A kinetic physical display with a particular mechanism that makes use of sequential tile rotation for playful tangible interaction.
KINEIN is a physical kinetic display mounted on one of the walls of the entrance hall of Joseph Rehrl Schule, a school for deaf, hard-of-hearing, and hearing students and personnel. KINEIN’s purpose is dual; (i) it attracts visitors’ attention in hope to raise awareness regarding the school's particular population and (ii) it engages people in playfully interacting with it. KINEIN differs from other physical displays as its mechanism makes use of significantly less motors than conventional kinetic displays. Its sequential rotation mechanism, hidden in the frame of the display, spins its 625 black-and-white tiles by transferring the movement sequentially via their unusual form factor. The audience can alter the produced image manually by turning the tiles though tangible interaction.
Motion is an ever-present aspect of every life form and a human fascination and wonder since ancient times. Artists, designers, and researchers incorporated mechanical movement in media architecture through actuated interfaces, such as kinetic or shape facades or displays which employ movement of tiles to display images at a rather low resolution. Typically, kinetic installations of such nature actuate each “pixel” individually, a feature that involves myriads of components, complex engineering, perplex programming, and increased costs. In addition, the majority of these media installations is predominantly experienced through vision. This ocular fixation, identified by scholars from various research fields is prevalent in both media and conventional architecture, yet only scarce examples deviate from this norm. KINEIN, a kinetic display of a 25x25 black-and-white tiles matrix addresses both the complexity and lavish nature, and ocular-centrism of preceding kinetic display installations. KINEIN’s tiles are positioned on 25 columns of 25 tiles each. The motion mechanism consists 25 motors, one motor per column and is based on sequential rotation. The substantial motor reduction simplifies the control of the mechanism, engineering and programming-wise, and reduces the overall costs. The installation is placed at the entrance of an integration school and its mechanism constructs a new image daily. The constructed visual representation is contextual, in a fun-fact form regarding the deaf community (e.g., deaf folk sleep-sign, as a type of sleep-talk). KINEIN is designed with tangible interaction in mind, it can be actuated through both mechanical and manual means. The audience has the possibility to tangibly and playfully interact with it to change its visual content while being oblivious to the way the tile actuation occurs. In fact, since the mechanism is mounted in the frame of the installation, the actuation gives the impression of a “magical” happenstance feature.
Team members : Eleni Economidou, Moritz Kubesch, Anton Bauer, Dr. Alina Krischkowsky, Martin Murer
Project leader(s) : Univ-Prof.

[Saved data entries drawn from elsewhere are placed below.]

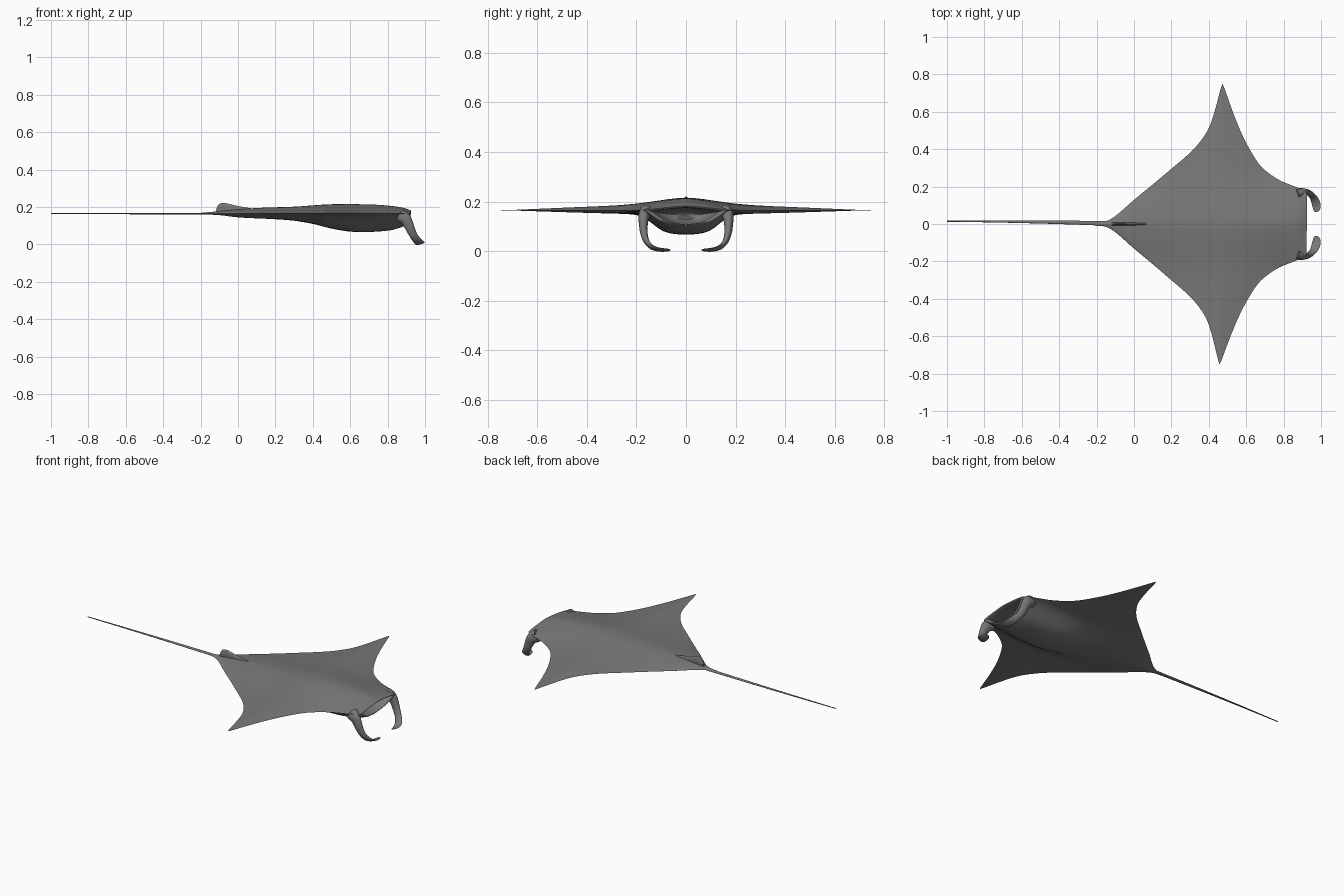
import bpy, bmesh, math
from mathutils import Vector

old = bpy.data.objects.get("Cube")
if old:
    bpy.data.objects.remove(old)

grey = bpy.data.materials.new("slate_grey")
grey.use_nodes = True
colour = (0.19, 0.19, 0.19, 1)
grey.diffuse_color = colour
bsdf = grey.node_tree.nodes["Principled BSDF"]
bsdf.inputs["Base Color"].default_value = colour
bsdf.inputs["Roughness"].default_value = 0.7

MID = 0.165  # height of the wing edge


def curve(keys):
    """Smooth function through (position, value) keys."""
    def slope(i):
        a, b = keys[max(i - 1, 0)], keys[min(i + 1, len(keys) - 1)]
        return (b[1] - a[1]) / (b[0] - a[0])

    def value(x):
        i = 0
        while i < len(keys) - 2 and x > keys[i + 1][0]:
            i += 1
        (x0, v0), (x1, v1) = keys[i], keys[i + 1]
        h = x1 - x0
        t = min(max((x - x0) / h, 0), 1)
        s = t * t * (3 - 2 * t)
        return (v0 + (v1 - v0) * s + h * t * (1 - t) ** 2 * slope(i)
                - h * t * t * (1 - t) * slope(i + 1))
    return value


def loft(name, rings, angle=50):
    """Skin a list of equal point rings and close both ends."""
    bm = bmesh.new()
    loops = [[bm.verts.new(p) for p in ring] for ring in rings]
    n = len(loops[0])
    for a, b in zip(loops, loops[1:]):
        for i in range(n):
            j = (i + 1) % n
            bm.faces.new((a[i], a[j], b[j], b[i]))
    bm.faces.new(loops[0])
    bm.faces.new(loops[-1])
    bmesh.ops.recalc_face_normals(bm, faces=bm.faces)
    mesh = bpy.data.meshes.new(name)
    bm.to_mesh(mesh)
    bm.free()
    mesh.materials.append(grey)
    obj = bpy.data.objects.new(name, mesh)
    bpy.context.collection.objects.link(obj)
    bpy.ops.object.select_all(action="DESELECT")
    obj.select_set(True)
    bpy.context.view_layer.objects.active = obj
    bpy.ops.object.shade_smooth_by_angle(angle=math.radians(angle))
    return obj


def oval(centre, side, up, n=16):
    """Ring of points around a centre with two half axes."""
    return [centre + side * math.cos(math.tau * i / n) + up * math.sin(math.tau * i / n)
            for i in range(n)]


# Body and wings: half width, back height and belly height along the length
width_keys = [(-.2, .01), (-.15, .015), (-.1, .043), (0, .13), (.1, .213), (.2, .298),
              (.3, .385), (.36, .455), (.4, .525), (.43, .62), (.45, .70), (.463, .745),
              (.468, .745), (.482, .71), (.5, .66), (.53, .58), (.57, .485), (.62, .39),
              (.67, .315), (.72, .27), (.78, .232), (.84, .207), (.89, .187), (.92, .168)]
width = curve(width_keys)
back = curve([(-.2, .169), (-.1, .178), (.1, .195), (.3, .202), (.5, .215),
              (.7, .214), (.8, .208), (.88, .197), (.92, .184)])
belly = curve([(-.2, .161), (-.1, .157), (0, .145), (.2, .135), (.3, .127), (.4, .11),
               (.5, .085), (.6, .069), (.7, .067), (.8, .074), (.88, .088), (.92, .1)])


def body_ring(x, n=96):
    w, top, depth = width(x), back(x) - MID, MID - belly(x)
    thin = min(.02, depth)
    ring = []
    for i in range(n):
        a = math.tau * i / n
        y, u = w * math.cos(a), abs(math.cos(a))
        rim = math.sqrt(max(0, 1 - u ** 8))
        taper = 1 - u ** 1.2
        if math.sin(a) >= 0:
            z = MID + rim * top * (.45 * math.exp(-(y / .17) ** 2) + .55 * taper)
        else:
            z = MID - rim * (thin * taper + (depth - thin) * math.exp(-(y / .15) ** 4))
        # the lower lip sits behind the upper lip
        lip = max(0, (x - .82) / .1) * .4 * max(0, MID - z)
        ring.append(Vector((x - lip + .01 * y, y, z)))
    return ring


rings = []
for (a, _), (b, _) in zip(width_keys, width_keys[1:]):
    rings += [body_ring(a + (b - a) * k / 5) for k in range(5)]
lips = body_ring(.92)
rings.append(lips)

# Mouth hollow: the lip ring turned inwards
heart = Vector((.92, 0, .139))
for shift, scale in [(.004, .96), (.003, .9), (-.004, .84), (-.02, .79),
                     (-.06, .76), (-.12, .7), (-.18, .55), (-.21, .3)]:
    rings.append([heart + (p - heart) * scale + Vector((shift, 0, 0)) for p in lips])
loft("body_and_wings", rings, 70)

# Tail whip
tail = []
for k in range(25):
    t = k / 24
    centre = Vector((-1 + .92 * t, .015 - .014 * t ** 2, MID))
    tail.append(oval(centre, Vector((0, .003 + .01 * t, 0)), Vector((0, 0, .002 + .003 * t))))
loft("tail", tail)

# Small back fin at the tail root
fin_top = curve([(-.117, .18), (-.11, .206), (-.095, .219), (-.075, .222),
                 (-.04, .215), (0, .205), (.07, .194)])
fin = []
for k in range(31):
    x = -.117 + .187 * (k / 30) ** 1.5
    half = (fin_top(x) - MID) / 2
    fin.append(oval(Vector((x, 0, MID + half)), Vector((0, .007, 0)), Vector((0, 0, half))))
loft("back_fin", fin)

# Curled head fins, one each side of the mouth
path = [Vector(p) for p in [(.865, .163, .157), (.892, .17, .14), (.91, .172, .11),
                            (.925, .17, .075), (.942, .161, .043), (.959, .143, .02),
                            (.97, .12, .009), (.976, .095, .005), (.974, .075, .004),
                            (.972, .064, .004)]]
broad = [.035, .032, .027, .023, .021, .022, .024, .023, .017, .006]
thick = [.026, .023, .018, .015, .012, .009, .006, .004, .003, .002]
stations = range(len(path))
px, py, pz, pb, pt = (curve(list(zip(stations, v))) for v in (
    [p.x for p in path], [p.y for p in path], [p.z for p in path], broad, thick))
for name, side in (("left_head_fin", 1), ("right_head_fin", -1)):
    steps = [(len(path) - 1) * k / 36 for k in range(37)]
    points = [Vector((px(s), py(s) * side, pz(s))) for s in steps]
    rings = []
    for i, s in enumerate(steps):
        along = (points[min(i + 1, 36)] - points[max(i - 1, 0)]).normalized()
        flat = Vector((1, 0, .3))
        flat = (flat - along * flat.dot(along)).normalized()
        rings.append(oval(points[i], flat * pb(s), along.cross(flat) * pt(s)))
    loft(name, rings)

Dr. Manfred Tscheligi
Company : Center for Human-Computer Interaction, University of Salzburg
Partners : The staff, students and the headmaster of the Josef Rehrl Schule, the Salzburg Government (school provider), kofler architects, Salzburg AG, Salzburg Wohnbau GmbH
Technical Concept : KINEIN’s tiles are mounted on each of the 25 metal rods. A stepper motor rotates each rod via a gear and toothed belt transmission system. The mechanism rotates directly the uppermost tile and indirectly the ones that follow. The particular form factor of the tiles transfers the motion sequentially to the next tile in line. Initially, the upmost tile is calibrated to white. To turn a given tile to black the mechanism rotates the first tile 180º clockwise by as many times as the tile’s position (180º*x), whereas for white, the driving mechanism rotates the first tile 180º by as many times as the tile’s position on the column minus one [180º*(x-1)]. Due to the sequential rotation, the movement is transferred to the desired tile. The reduced amount of motors increases the actuation time yet reduces the fabrication costs and the engineering and programming complexity.
Visual Concept : When it comes to KINEIN’s visual appearance, we drew inspiration from airport flip-dot displays and work by Daniel Rosin and Humans since 1982. The colour palette (matte black, glossy white, and metallic) and materials (stainless steel, aluminium, and iron) that characterise KINEIN follow the selection of materials and colours of the surrounding, achieving a harmonious composition. Aside the visual aspect that predominates most media architecture installations, KINEIN can be experienced through tangible interaction and hearing as soon as people are in proximity. Since the rotation mechanism is concealed in the frame of KINEIN, its form invites the audience to have full control over the displayed image by rotating the tiles to construct their own images. Part of the experience is the soft, clicking sound of turning tiles while visitors manually alter the displayed content.